Given records.
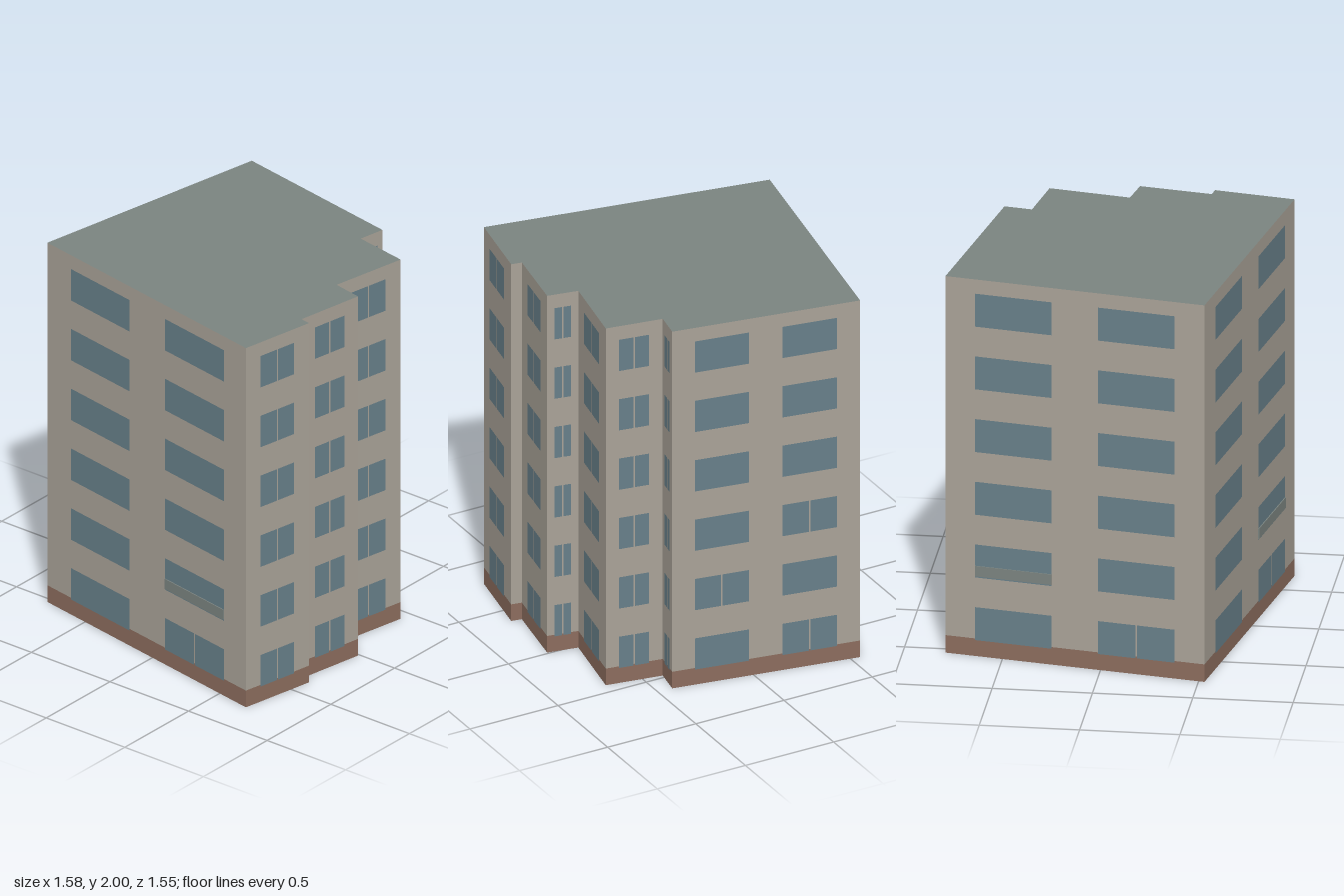
import * as THREE from 'three';

const mat = (color) => new THREE.MeshStandardMaterial({ color });
const wallMat = mat(0xaaa398);
const plinthMat = mat(0x8c6d5e);
const roofMat = mat(0x7b8480);
const glassMat = mat(0x68808a);

// Footprint corners as [x, z], starting at the back
const corners = [
  [-0.53, -0.78], [0.79, -0.55], [0.62, 0.42], [0.48, 0.395], [0.43, 0.69],
  [0.02, 0.615], [-0.01, 0.775], [-0.375, 0.713], [-0.385, 0.768], [-0.79, 0.695],
];
const FLOORS = 6, PLINTH = 0.093, FLOOR_H = 0.333, SILL_Y = 0.085, WIN_H = 0.175;

// Windows per wall as start and end fractions; split lists the floors with a two-pane window
const all = [0, 1, 2, 3, 4, 5];
const stepped = [{ from: 0.24, to: 0.77, split: all }];
const facades = [
  { name: 'backWall', windows: [
    { from: 0.115, to: 0.41, split: [0] }, { from: 0.59, to: 0.885, split: [], ledge: 1 }] },
  { name: 'rightWall', windows: [
    { from: 0.125, to: 0.415, split: [0, 2] }, { from: 0.593, to: 0.88, split: [1] }] },
  { name: 'frontWallRight', windows: stepped },
  { name: 'returnWallRight', windows: stepped },
  { name: 'frontWallMiddleRight', windows: stepped },
  { name: 'returnWallMiddle', windows: stepped },
  { name: 'frontWallMiddleLeft', windows: stepped },
  { name: 'returnWallLeft', windows: [] },
  { name: 'frontWallLeft', windows: stepped },
  { name: 'leftWall', windows: [
    { from: 0.11, to: 0.405, split: [0], ledge: 1 }, { from: 0.585, to: 0.88, split: [] }] },
];

// Vertical prism over the footprint
function prism(name, y0, y1, capMat, sideMat) {
  const shape = new THREE.Shape(corners.map(([x, z]) => new THREE.Vector2(x, -z)));
  const geo = new THREE.ExtrudeGeometry(shape, { depth: y1 - y0, bevelEnabled: false });
  geo.rotateX(-Math.PI / 2);
  geo.translate(0, y0, 0);
  const mesh = new THREE.Mesh(geo, [capMat, sideMat]);
  mesh.name = name;
  return mesh;
}

// Group whose local x runs along the wall and local z points outwards
function facade({ name, windows }, p, q) {
  const dx = q[0] - p[0], dz = q[1] - p[1], len = Math.hypot(dx, dz);
  const group = new THREE.Group();
  group.name = name;
  group.position.set((p[0] + q[0]) / 2, 0, (p[1] + q[1]) / 2);
  group.rotation.y = Math.atan2(dz, -dx);
  // local x runs from q to p
  const along = (f) => (0.5 - f) * len;

  const pane = (f0, f1, y) => {
    const mesh = new THREE.Mesh(new THREE.PlaneGeometry((f1 - f0) * len, WIN_H), glassMat);
    mesh.position.set(along((f0 + f1) / 2), y + WIN_H / 2, 0.002);
    mesh.name = 'windowPane';
    group.add(mesh);
  };

  for (const { from, to, split, ledge } of windows) {
    const mid = (from + to) / 2, gap = 0.004 / len;
    for (let i = 0; i < FLOORS; i++) {
      const y = SILL_Y + i * FLOOR_H;
      if (split.includes(i)) {
        pane(from, mid - gap, y);
        pane(mid + gap, to, y);
      } else pane(from, to, y);
    }
    // Shallow ledge across the foot of one window
    if (ledge !== undefined) {
      const mesh = new THREE.Mesh(new THREE.BoxGeometry((to - from) * len, 0.055, 0.014), roofMat);
      mesh.position.set(along(mid), SILL_Y + ledge * FLOOR_H + 0.035, 0);
      mesh.name = 'windowLedge';
      group.add(mesh);
    }
  }
  return group;
}

export function createModel() {
  const model = new THREE.Group();
  model.name = 'apartmentBlock';
  model.add(prism('plinth', 0, PLINTH, wallMat, plinthMat));
  model.add(prism('wallsAndRoof', PLINTH, 2, roofMat, wallMat));
  facades.forEach((f, i) => model.add(facade(f, corners[i], corners[(i + 1) % corners.length])));
  return model;
}
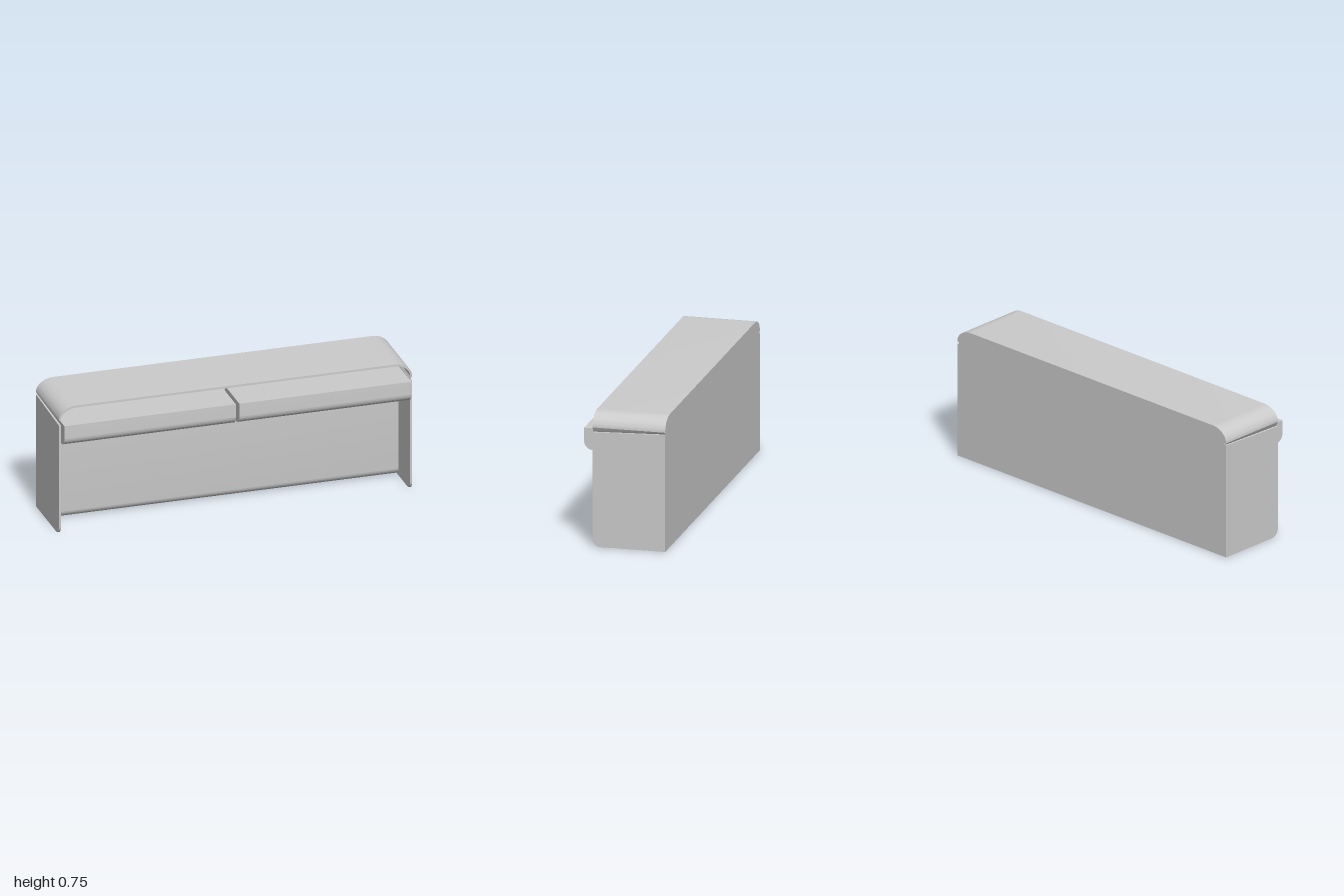
import * as THREE from 'three';
import { toCreasedNormals } from 'three/addons/utils/BufferGeometryUtils.js';

const TOP = 0.747, BACK = -0.228, FRONT = 0.177, FACE = -0.025;
const THICK = 0.012, CUT = 0.67, INNER = 1 - THICK;

export function createModel() {
  const model = new THREE.Group();
  const material = new THREE.MeshStandardMaterial({ color: 0xcccccc, side: THREE.DoubleSide });

  const add = (name, geometry) => {
    const mesh = new THREE.Mesh(geometry, material);
    mesh.name = name;
    model.add(mesh);
  };
  const extrude = (shape, depth) => toCreasedNormals(
    new THREE.ExtrudeGeometry(shape, { depth, bevelEnabled: false, curveSegments: 16 }), 0.5);

  // Extrudes an x-y outline from z0 to z1
  const alongZ = (shape, z0, z1) => extrude(shape, z1 - z0).translate(0, 0, z0);
  // Extrudes a z-y outline from x0 to x1
  const alongX = (shape, x0, x1) => extrude(shape, x1 - x0).rotateY(-Math.PI / 2).translate(x1, 0, 0);

  // Half-ellipse-cornered arch above y0, as points from right foot to left foot
  const archPoints = (halfWidth, top, radius, y0) => {
    const right = [];
    const rise = top - y0;
    for (let i = 0; i <= 16; i++) {
      const a = (i / 16) * Math.PI / 2;
      right.push(new THREE.Vector2(halfWidth - radius + radius * Math.cos(a), y0 + rise * Math.sin(a)));
    }
    const left = right.map((p) => new THREE.Vector2(-p.x, p.y)).reverse();
    return [...right, ...left];
  };

  // z-y outline with a rounded lower front corner
  const profile = (z0, z1, y0, r, yBack, yFront) => {
    const s = new THREE.Shape();
    s.moveTo(z0, y0);
    s.lineTo(z1 - r, y0);
    s.absarc(z1 - r, y0 + r, r, -Math.PI / 2, 0, false);
    s.lineTo(z1, yFront);
    s.lineTo(z0, yBack);
    s.closePath();
    return s;
  };

  // Thin curved top with rounded shoulders
  const outer = archPoints(1, TOP, 0.1, CUT);
  const inner = archPoints(INNER, TOP - THICK, 0.09, CUT);
  add('topShell', alongZ(new THREE.Shape([...outer, ...inner.reverse()]), BACK, FRONT));

  // Side panels, with the sloped recess between each panel and the top
  const yFront = 0.643, yBack = 0.657;
  for (const side of [1, -1]) {
    const label = side > 0 ? 'left' : 'right';
    const x0 = side > 0 ? INNER : -1;
    add(label + 'SidePanel', alongX(profile(BACK, FRONT, 0, 0.045, yBack, yFront), x0, x0 + THICK));

    const recess = new THREE.BufferGeometry();
    recess.setAttribute('position', new THREE.Float32BufferAttribute([
      side, CUT, BACK, side, CUT, FRONT,
      side * INNER, yFront, FRONT, side * INNER, yBack, BACK,
    ], 3));
    recess.setIndex(side > 0 ? [0, 1, 2, 0, 2, 3] : [0, 2, 1, 0, 3, 2]);
    recess.computeVertexNormals();
    add(label + 'Recess', recess);
  }

  // Back panel, closing the rear under the rounded top
  const backShape = new THREE.Shape([
    new THREE.Vector2(-INNER, 0), new THREE.Vector2(INNER, 0),
    ...archPoints(INNER, TOP - THICK, 0.09, CUT),
  ]);
  add('backPanel', alongZ(backShape, BACK, BACK + THICK));

  // Set-back body with a rounded lower front edge
  add('body', alongX(profile(BACK + THICK, FACE, 0.002, 0.045, CUT, CUT), -INNER, INNER));
  add('upperBody', alongZ(
    new THREE.Shape(archPoints(INNER, TOP - THICK, 0.09, CUT)), BACK + THICK, FACE));

  // Pair of drawers projecting past the front
  for (const [name, x0, x1] of [['rightDrawer', -0.985, -0.015], ['leftDrawer', 0.005, 0.978]]) {
    add(name, alongX(profile(FACE, 0.23, 0.535, 0.051, 0.658, 0.658), x0, x1));
  }

  return model;
}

Prompt. Write only the number of lines in the data where the string "yBack" can be found.

Answer section. 5